» **WHAT THE TASK REQUIRES**:
Scan the records for the string "return", then copy each line that has it.

++++ DATA RECORDS ++++

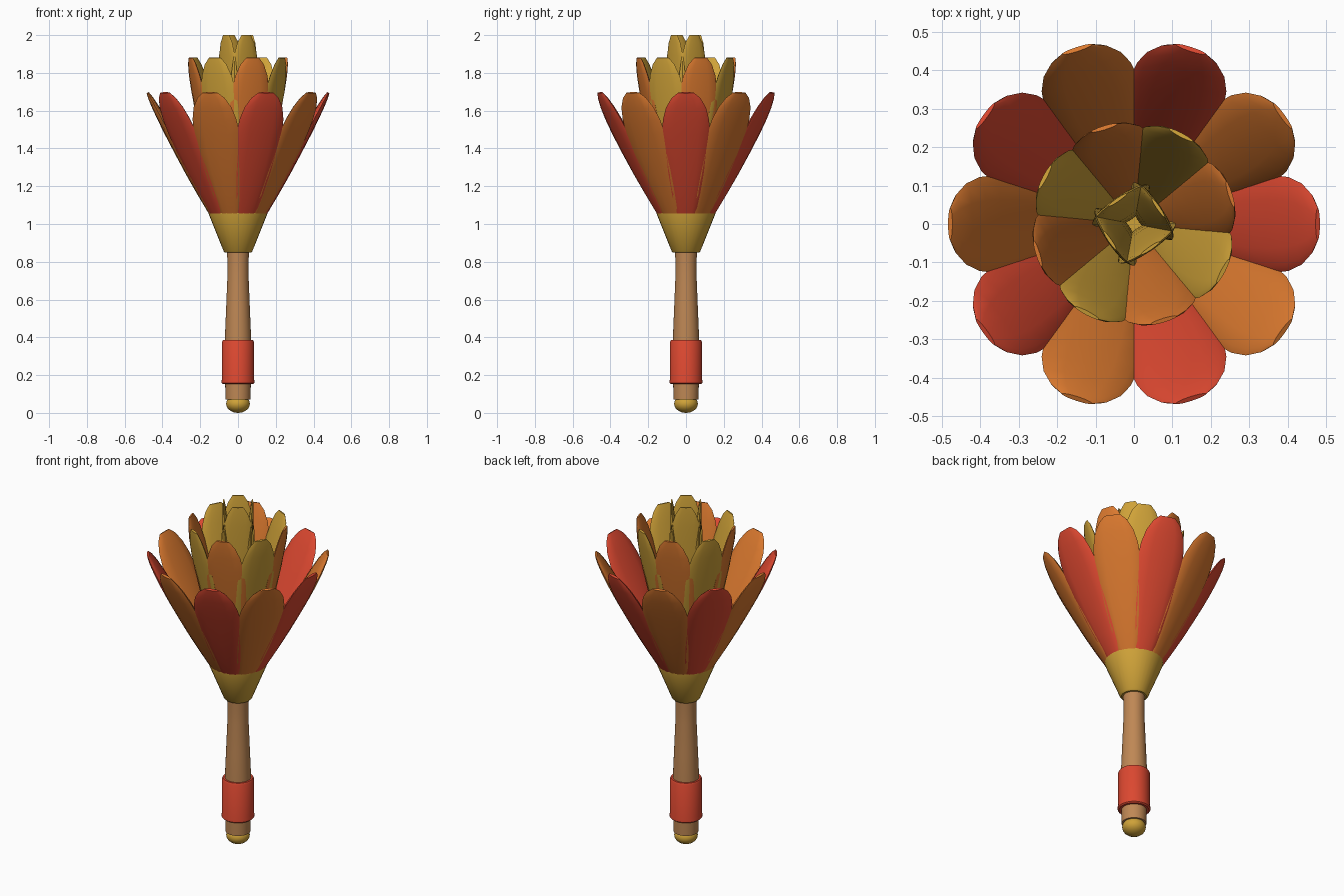
import bpy, bmesh, math
from mathutils import Matrix, Vector

cube = bpy.data.objects.get("Cube")
if cube:
    bpy.data.objects.remove(cube, do_unlink=True)


def material(name, rgb):
    mat = bpy.data.materials.new(name)
    mat.use_nodes = True
    mat.diffuse_color = (*rgb, 1)
    mat.node_tree.nodes["Principled BSDF"].inputs["Base Color"].default_value = (*rgb, 1)
    return mat


RED = material("red", (0.72, 0.065, 0.03))
ORANGE = material("orange", (0.70, 0.19, 0.028))
GOLD = material("gold", (0.62, 0.36, 0.04))
WOOD = material("wood", (0.52, 0.245, 0.09))


def loft(name, rings, mat, angle):
    """Skin a list of equal-length vertex loops and cap both ends."""
    bm = bmesh.new()
    loops = [[bm.verts.new(p) for p in ring] for ring in rings]
    n = len(loops[0])
    for low, high in zip(loops, loops[1:]):
        for i in range(n):
            j = (i + 1) % n
            bm.faces.new((low[i], low[j], high[j], high[i]))
    bm.faces.new(loops[0][::-1])
    bm.faces.new(loops[-1])
    bmesh.ops.recalc_face_normals(bm, faces=bm.faces)
    mesh = bpy.data.meshes.new(name)
    bm.to_mesh(mesh)
    bm.free()
    mesh.materials.append(mat)
    obj = bpy.data.objects.new(name, mesh)
    bpy.context.collection.objects.link(obj)
    bpy.ops.object.select_all(action='DESELECT')
    obj.select_set(True)
    bpy.context.view_layer.objects.active = obj
    bpy.ops.object.shade_smooth_by_angle(angle=math.radians(angle))
    return obj


def ellipse(a, b, z, sides):
    return [Vector((a * math.cos(math.tau * i / sides), b * math.sin(math.tau * i / sides), z))
            for i in range(sides)]


def turned(name, profile, mat, sides=32):
    return loft(name, [ellipse(r, r, z, sides) for r, z in profile], mat, 35)


# Handle, pommel, grip band and flower cup
turned("handle", [(0.066, 0.07), (0.069, 0.2), (0.07, 0.38), (0.063, 0.55),
                  (0.056, 0.72), (0.056, 0.8), (0.06, 0.9)], WOOD)
turned("pommel", [(0.063 * math.sin(a), 0.048 - 0.048 * math.cos(a))
                  for a in (math.pi * (k + 0.3) / 10.6 for k in range(11))], GOLD)
turned("grip_band", [(0.08, 0.152), (0.087, 0.158), (0.087, 0.17), (0.085, 0.18),
                     (0.085, 0.375), (0.08, 0.385)], RED)
turned("flower_cup", [(0.068, 0.848), (0.076, 0.856), (0.155, 1.052),
                      (0.155, 1.06), (0.14, 1.06)], GOLD)

# Petal outline: position along the length, width factor, thickness factor
OUTLINE = [(0, .3, .4), (.12, .5, .7), (.25, .68, .88), (.4, .84, 1), (.55, .95, 1),
           (.7, 1, .95), (.8, .96, .85), (.89, .83, .7), (.96, .6, .5), (1, .33, .25)]


def petal_ring(name, count, turn, base, tip, half_width, half_thick, mats):
    """Petals leaning out from base (radius, z) to tip (radius, z)."""
    lean = math.atan2(tip[0] - base[0], tip[1] - base[1])
    length = math.dist(base, tip)
    for i in range(count):
        place = (Matrix.Rotation(turn + math.tau * i / count, 4, 'Z')
                 @ Matrix.Translation((base[0], 0, base[1]))
                 @ Matrix.Rotation(lean, 4, 'Y'))
        rings = [[place @ p for p in ellipse(half_thick * h, half_width * w, length * t, 12)]
                 for t, w, h in OUTLINE]
        loft(f"{name}_{i + 1}", rings, mats[i % len(mats)], 60)


petal_ring("outer_petal", 10, 0.0, (0.1, 0.99), (0.478, 1.695), 0.127, 0.026, (RED, ORANGE))
petal_ring("middle_petal", 8, 0.3, (0.06, 1.0), (0.262, 1.88), 0.108, 0.022, (ORANGE, GOLD))
petal_ring("inner_petal", 4, 0.6, (0.02, 1.0), (0.076, 2.0), 0.09, 0.018, (GOLD,))
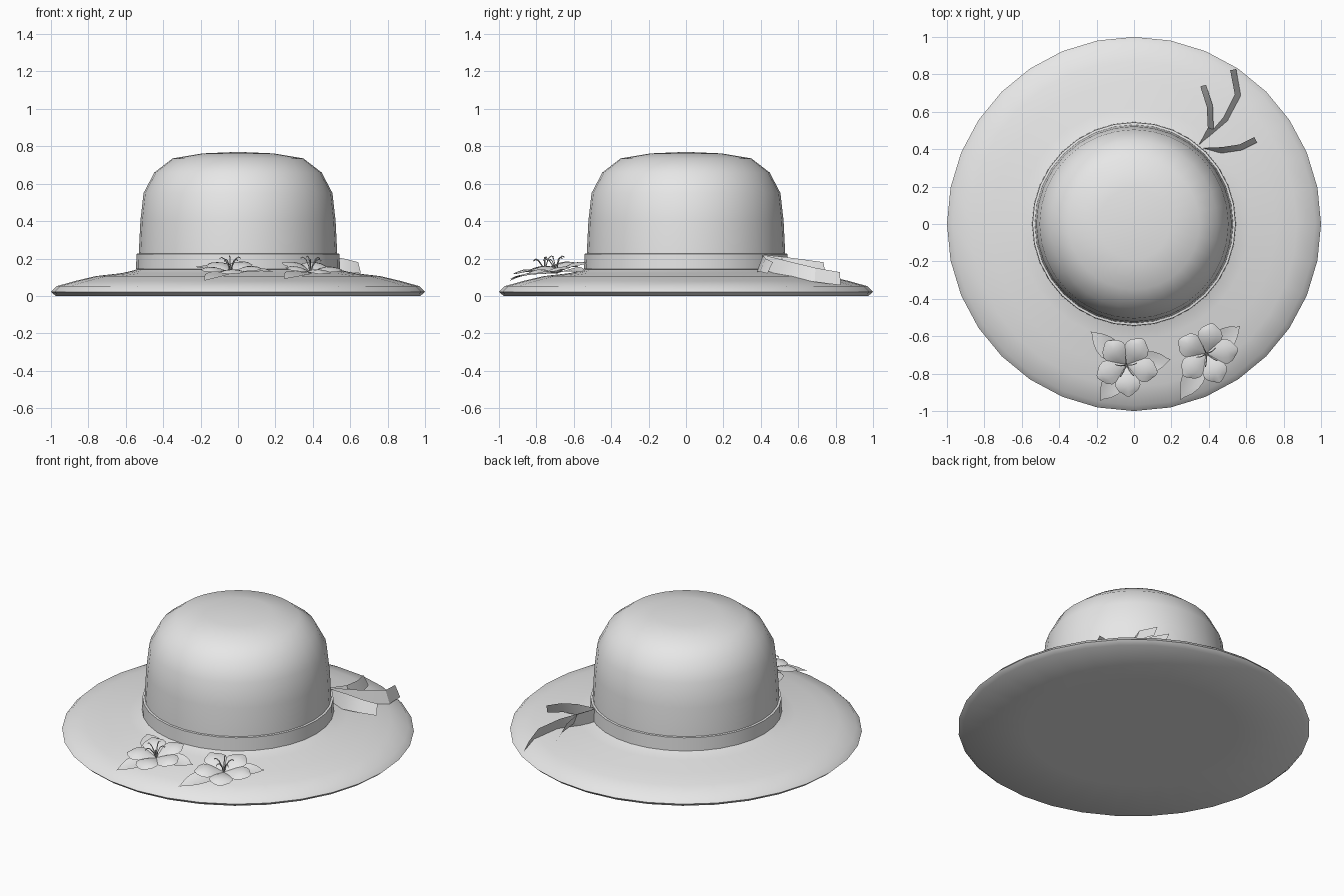
import bpy, bmesh
from math import sin, cos, pi, radians
from mathutils import Matrix, Vector

cube = bpy.data.objects.get("Cube")
if cube:
    bpy.data.objects.remove(cube, do_unlink=True)

grey = bpy.data.materials.new("plain grey")
grey.use_nodes = True
GREY = (0.8, 0.8, 0.8, 1)
grey.diffuse_color = GREY
grey.node_tree.nodes["Principled BSDF"].inputs["Base Color"].default_value = GREY


def finish(name, bm, sharp=50):
    me = bpy.data.meshes.new(name)
    bm.to_mesh(me)
    bm.free()
    me.materials.append(grey)
    me.shade_smooth()
    me.set_sharp_from_angle(angle=radians(sharp))
    ob = bpy.data.objects.new(name, me)
    bpy.context.collection.objects.link(ob)
    return ob


def lathe(name, profile, sides=32):
    """Turn a list of (radius, height) points around z."""
    bm = bmesh.new()
    rings = []
    for r, z in profile:
        if r == 0:
            rings.append([bm.verts.new((0, 0, z))] * sides)
        else:
            rings.append([bm.verts.new((r * cos(2 * pi * i / sides), r * sin(2 * pi * i / sides), z))
                          for i in range(sides)])
    for a, b in zip(rings, rings[1:]):
        for i in range(sides):
            j = (i + 1) % sides
            bm.faces.new(dict.fromkeys((a[i], a[j], b[j], b[i])))
    bmesh.ops.recalc_face_normals(bm, faces=bm.faces)
    return finish(name, bm)


def sheet(bm, rows):
    """Join rows of points into a quad surface."""
    grid = [[bm.verts.new(p) for p in row] for row in rows]
    for a, b in zip(grid, grid[1:]):
        for i in range(len(a) - 1):
            bm.faces.new((a[i], b[i], b[i + 1], a[i + 1]))


def blade(bm, place, angle, length, widths, heights, cup):
    """Petal or leaf: half widths and heights sampled along its length."""
    turn = place @ Matrix.Rotation(radians(angle), 4, "Z")
    n = len(widths) - 1
    rows = []
    for k, (w, h) in enumerate(zip(widths, heights)):
        row = []
        for s in (1, 0.5, 0, -0.5, -1):
            # the outline bends back towards the sides near the tip
            x = length * (k / n - 0.05 * s * s * (k / n) ** 2)
            row.append(turn @ Vector((x, w * s, h + cup * s * s * w)))
        rows.append(row)
    sheet(bm, rows)


# Hat body: brim and crown
lathe("brim", [(0, 0), (0.6, 0), (0.975, 0), (1, 0.022), (0.97, 0.052), (0.87, 0.08),
               (0.76, 0.106), (0.62, 0.122), (0.56, 0.136), (0.52, 0.15)])
lathe("crown", [(0.533, 0.13), (0.53, 0.24), (0.522, 0.4), (0.505, 0.55), (0.447, 0.66),
                (0.35, 0.735), (0.19, 0.762), (0, 0.77)])

# Band around the crown
lathe("hat_band", [(0.525, 0.14), (0.545, 0.143), (0.543, 0.225), (0.525, 0.227)])

# Ribbon tails: path points of (x, y, bottom height, strip height)
tails = {
    "ribbon_tail_short": [(0.34, 0.41, 0.13, 0.09), (0.41, 0.51, 0.14, 0.07),
                          (0.405, 0.63, 0.13, 0.065), (0.37, 0.74, 0.12, 0.06)],
    "ribbon_tail_long": [(0.34, 0.41, 0.12, 0.1), (0.49, 0.56, 0.1, 0.08),
                         (0.555, 0.69, 0.075, 0.075), (0.53, 0.825, 0.057, 0.07)],
    "ribbon_tail_side": [(0.34, 0.405, 0.12, 0.1), (0.47, 0.395, 0.13, 0.085),
                         (0.57, 0.41, 0.13, 0.07), (0.65, 0.45, 0.12, 0.06)],
}
for name, path in tails.items():
    bm = bmesh.new()
    rows = []
    for k, (x, y, z, h) in enumerate(path):
        a, b = path[max(k - 1, 0)], path[min(k + 1, 3)]
        side = Vector((b[1] - a[1], a[0] - b[0], 0)).normalized()
        lean = side * 0.016 * min(k, 1)
        rows.append([Vector((x, y, z)) + lean, Vector((x, y, z + h)) - lean])
    sheet(bm, rows)
    finish(name, bm, 30)


def flower(name, x, y, first, leaves):
    # Lay the flower on the slope of the brim
    up = Vector((x, y, 0)).normalized() * 0.2 + Vector((0, 0, 1))
    tilt = Vector((0, 0, 1)).rotation_difference(up).to_matrix().to_4x4()
    place = Matrix.Translation((x, y, 0.118)) @ tilt

    bm = bmesh.new()
    for i in range(5):
        blade(bm, place, first + 72 * i, 0.17,
              (0.008, 0.028, 0.05, 0.064, 0.067, 0.054, 0.02),
              (0.005, 0.02, 0.033, 0.042, 0.045, 0.042, 0.035), -0.2)
    finish(name + "_petals", bm)

    bm = bmesh.new()
    for angle, length in leaves:
        blade(bm, place, angle, length,
              (0.005, 0.03, 0.052, 0.06, 0.054, 0.035, 0.001),
              (0.004, 0.008, 0.012, 0.014, 0.013, 0.01, 0.004), 0.12)
    finish(name + "_leaves", bm)

    # Stamens: thin curved filaments
    cu = bpy.data.curves.new(name + "_stamens", "CURVE")
    cu.dimensions = "3D"
    cu.bevel_depth = 0.003
    cu.bevel_resolution = 0
    cu.use_fill_caps = True
    for i in range(5):
        a = radians(first + 36 + 72 * i)
        sp = cu.splines.new("POLY")
        steps = ((0, 0), (0.012, 0.045), (0.03, 0.078), (0.048, 0.088), (0.06, 0.08))
        sp.points.add(len(steps) - 1)
        for p, (r, z) in zip(sp.points, steps):
            p.co = (*(place @ Vector((r * cos(a), r * sin(a), z))), 1)
    cu.materials.append(grey)
    bpy.context.collection.objects.link(bpy.data.objects.new(name + "_stamens", cu))


flower("centre_flower", -0.04, -0.75, 58, [(137, 0.265), (7, 0.24), (235, 0.245)])
flower("left_flower", 0.385, -0.69, 80, [(39, 0.235), (242, 0.29)])
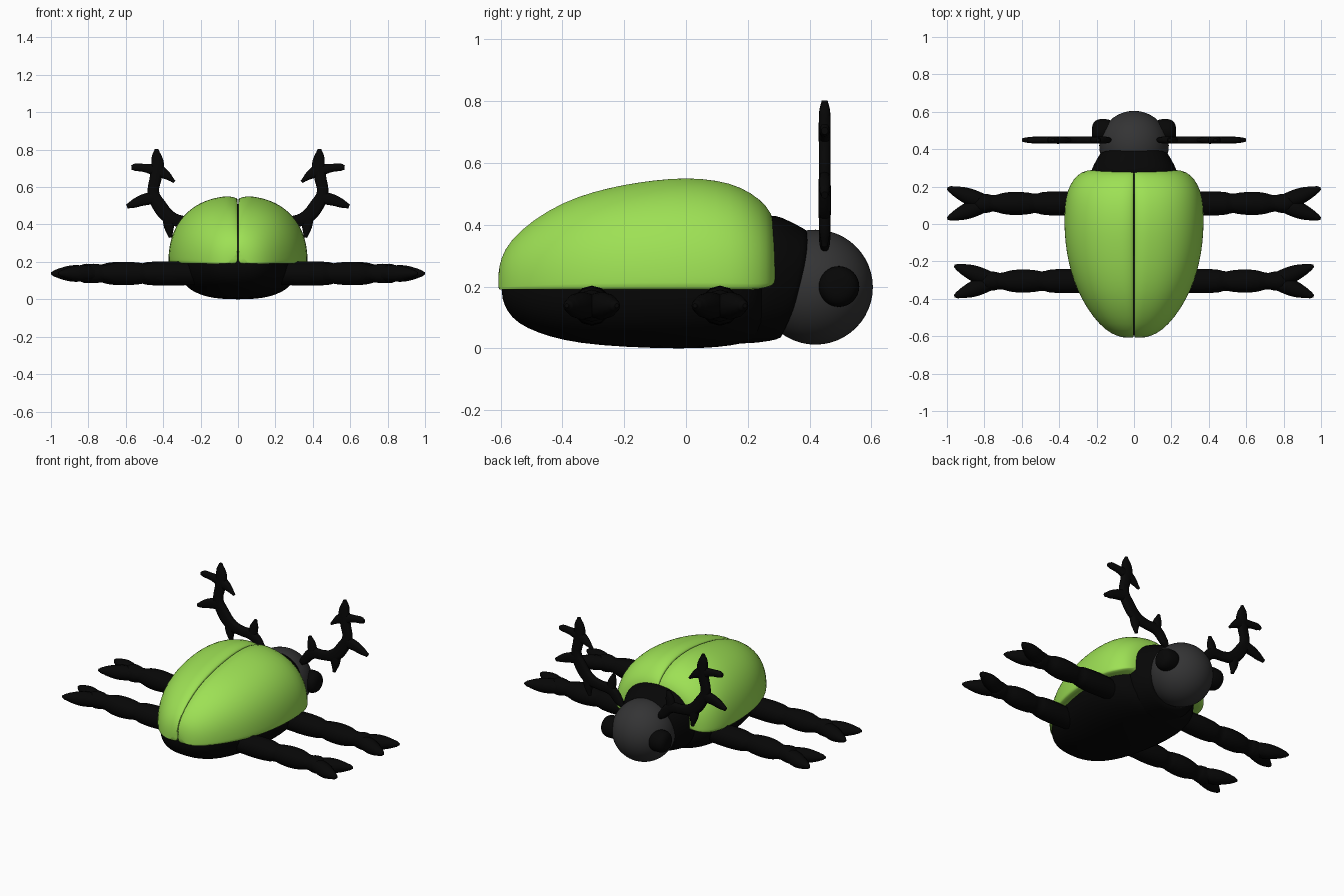
import bpy, bmesh, math

if "Cube" in bpy.data.objects:
    bpy.data.objects.remove(bpy.data.objects["Cube"])


def material(name, rgb):
    m = bpy.data.materials.new(name)
    m.diffuse_color = (*rgb, 1)
    m.use_nodes = True
    m.node_tree.nodes["Principled BSDF"].inputs["Base Color"].default_value = m.diffuse_color
    return m


BLACK = material("black_shell", (0.002, 0.002, 0.002))
GREY = material("charcoal_head", (0.034, 0.034, 0.035))
GREEN = material("lime_wing", (0.34, 0.75, 0.09))


def finish(name, bm, mat):
    bmesh.ops.recalc_face_normals(bm, faces=bm.faces)
    for f in bm.faces:
        f.smooth = True
    me = bpy.data.meshes.new(name)
    bm.to_mesh(me)
    bm.free()
    me.materials.append(mat)
    ob = bpy.data.objects.new(name, me)
    bpy.context.collection.objects.link(ob)
    return ob


def loft(name, rings, mat):
    """Skin closed rings of points, cap both ends and subdivide once."""
    bm = bmesh.new()
    rows = [[bm.verts.new(p) for p in ring] for ring in rings]
    n = len(rows[0])
    for a, b in zip(rows, rows[1:]):
        for i in range(n):
            j = (i + 1) % n
            bm.faces.new((a[i], a[j], b[j], b[i]))
    bm.faces.new(rows[0])
    bm.faces.new(rows[-1])
    ob = finish(name, bm, mat)
    ob.modifiers.new("smooth", 'SUBSURF').levels = 1
    ob.modifiers["smooth"].render_levels = 1
    return ob


def power(v, p):
    return math.copysign(abs(v) ** p, v)


def tube(name, paths, mat, loc, flat=None):
    """Round tapering limbs; each path point is (x, y, z, radius)."""
    cu = bpy.data.curves.new(name + "_path", 'CURVE')
    cu.dimensions = '3D'
    cu.bevel_depth = 1
    cu.bevel_resolution = 4
    cu.resolution_u = 6
    cu.use_fill_caps = True
    for path in paths:
        sp = cu.splines.new('BEZIER')
        sp.radius_interpolation = 'CARDINAL'
        sp.bezier_points.add(len(path) - 1)
        for bp, (x, y, z, r) in zip(sp.bezier_points, path):
            bp.co = (x, y, z)
            bp.radius = r
            bp.handle_left_type = bp.handle_right_type = 'AUTO'
    tmp = bpy.data.objects.new(name + "_path", cu)
    bpy.context.collection.objects.link(tmp)
    deps = bpy.context.evaluated_depsgraph_get()
    me = bpy.data.meshes.new_from_object(tmp.evaluated_get(deps))
    bpy.data.objects.remove(tmp)
    bm = bmesh.new()
    bm.from_mesh(me)
    bpy.data.meshes.remove(me)
    if flat:                               # even out the thickness
        for v in bm.verts:
            v.co.y = flat * math.tanh(v.co.y / flat)
    ob = finish(name, bm, mat)
    ob.location = loc
    return ob


# Wing cases: y, half width, height above the base
BASE = 0.19
WING = [(-.608, .05, .05), (-.6, .09, .105), (-.57, .15, .16),
        (-.5, .218, .225), (-.4, .282, .285), (-.3, .325, .32),
        (-.2, .352, .343), (-.1, .368, .358), (0, .374, .366),
        (.1, .371, .358), (.18, .357, .335), (.24, .325, .295),
        (.28, .282, .25), (.292, .225, .185)]


def wing_ring(y, w, h, side):
    base = BASE + max(0, y - .26) * .7
    pts = []
    for i in range(19):
        t = math.pi / 2 * i / 18
        x = max(w * power(math.cos(t), .86), .002)
        z = h * power(math.sin(t), .86)
        z -= .014 * (h / .36) * max(0, 1 - x / .035) ** 2   # rounded seam
        pts.append((side * x, y, max(base, BASE + z)))
    top = pts[-1][2] - base
    pts += [(side * .002, y, base + top * k) for k in (.97, .85, .4, 0)]
    pts += [(side * w * .5, y, base), (side * w * .97, y, base)]
    return pts


for side, label in ((-1, "left"), (1, "right")):
    loft(label + "_wing_case", [wing_ring(*row, side) for row in WING], GREEN)

# Abdomen: y, half width, upper height, lower depth around the base line
BODY = [(-.597, .07, .01, .03), (-.58, .12, .05, .075), (-.545, .165, .12, .115),
        (-.48, .21, .17, .145), (-.4, .25, .22, .17), (-.28, .29, .275, .187),
        (-.1, .325, .31, .196), (.05, .33, .32, .197), (.15, .315, .30, .187),
        (.22, .27, .25, .172), (.27, .21, .18, .14)]
rings = []
for y, w, up, down in BODY:
    ring = []
    for i in range(32):
        t = math.tau * i / 32
        s = power(math.sin(t), .86)
        ring.append((w * power(math.cos(t), .86 if s > 0 else .76), y,
                     BASE + .005 + s * (up if s > 0 else down)))
    rings.append(ring)
loft("abdomen", rings, BLACK)

# Collar between abdomen and head: top y, bottom y, half width, z low, z high
COLLAR = [(.22, .10, .20, .05, .40), (.25, .13, .235, .02, .425),
          (.29, .18, .237, .013, .434), (.33, .24, .22, .018, .415),
          (.385, .30, .188, .028, .387), (.398, .315, .175, .04, .377),
          (.39, .31, .13, .08, .33)]
rings = []
for yt, yb, w, lo, hi in COLLAR:
    ring = []
    for i in range(32):
        t = math.tau * i / 32
        s = power(math.sin(t), .85)
        u = (1 - s) / 2
        ring.append((w * power(math.cos(t), .85), yt - (yt - yb) * u * u,
                     (lo + hi) / 2 + s * (hi - lo) / 2))
    rings.append(ring)
loft("collar", rings, BLACK)

# Head
bm = bmesh.new()
bmesh.ops.create_uvsphere(bm, u_segments=40, v_segments=24, radius=.186)
head = finish("head", bm, GREY)
head.location = (0, .419, .198)

# Antler branches in the x-z plane: x, z, radius
ANTLER = [
    [(.125, .318, .012), (.15, .345, .026), (.21, .405, .032), (.29, .415, .03),
     (.36, .435, .036), (.42, .5, .038), (.452, .57, .031), (.44, .65, .032),
     (.43, .72, .034), (.435, .77, .025), (.435, .803, .01)],
    [(.21, .42, .028), (.2, .47, .024), (.19, .51, .01)],
    [(.37, .44, .034), (.368, .38, .025), (.36, .33, .01)],
    [(.44, .545, .034), (.51, .53, .03), (.56, .51, .022), (.594, .496, .012)],
    [(.43, .69, .034), (.385, .665, .024), (.34, .628, .008)],
    [(.44, .69, .03), (.5, .702, .022), (.55, .706, .02), (.57, .704, .012)],
]

# Leg, running outwards along x: x, radius at each swelling and joint
LEG = [(.2, .058), (.3, .062), (.41, .065), (.49, .06), (.527, .052), (.56, .057),
       (.63, .062), (.70, .056), (.75, .044), (.785, .05), (.83, .048), (.88, .02)]
CLAW = [(.79, .01, .035), (.85, .025, .044), (.91, .048, .04),
        (.96, .067, .026), (.985, .077, .016), (.998, .081, .007)]

for side, label in ((-1, "left"), (1, "right")):
    # Eye: rounded drum on the side of the head
    bm = bmesh.new()
    bmesh.ops.create_uvsphere(bm, u_segments=32, v_segments=20, radius=1)
    for v in bm.verts:
        r = math.hypot(v.co.x, v.co.y)
        z = power(v.co.z, .7)
        k = (r ** .7) / r if r > 1e-6 else 0
        v.co = (z * .06, v.co.x * k * .066, v.co.y * k * .066)
    eye = finish(label + "_eye", bm, BLACK)
    eye.location = (side * .165, .495, .2)

    tube(label + "_antler",
         [[(side * x, 0, z, r) for x, z, r in path] for path in ANTLER],
         BLACK, (0, .449, 0), .021)

    for pair, y, shift in (("front", .11, 0), ("rear", -.305, -.037)):
        paths = [[(side * x, 0, 0, r) for x, r in LEG]]
        paths += [[(side * x, s * dy, 0, r) for x, dy, r in CLAW] for s in (-1, 1)]
        tube(f"{label}_{pair}_leg", paths, BLACK, (side * shift, y, .138))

++++

» **RESULT OF THIS TASK**:
    return mat
    return obj
    return [Vector((a * math.cos(math.tau * i / sides), b * math.sin(math.tau * i / sides), z))
    return loft(name, [ellipse(r, r, z, sides) for r, z in profile], mat, 35)
    return ob
    return finish(name, bm)
    return m
    return ob
    return ob
    return math.copysign(abs(v) ** p, v)
    return ob
    return pts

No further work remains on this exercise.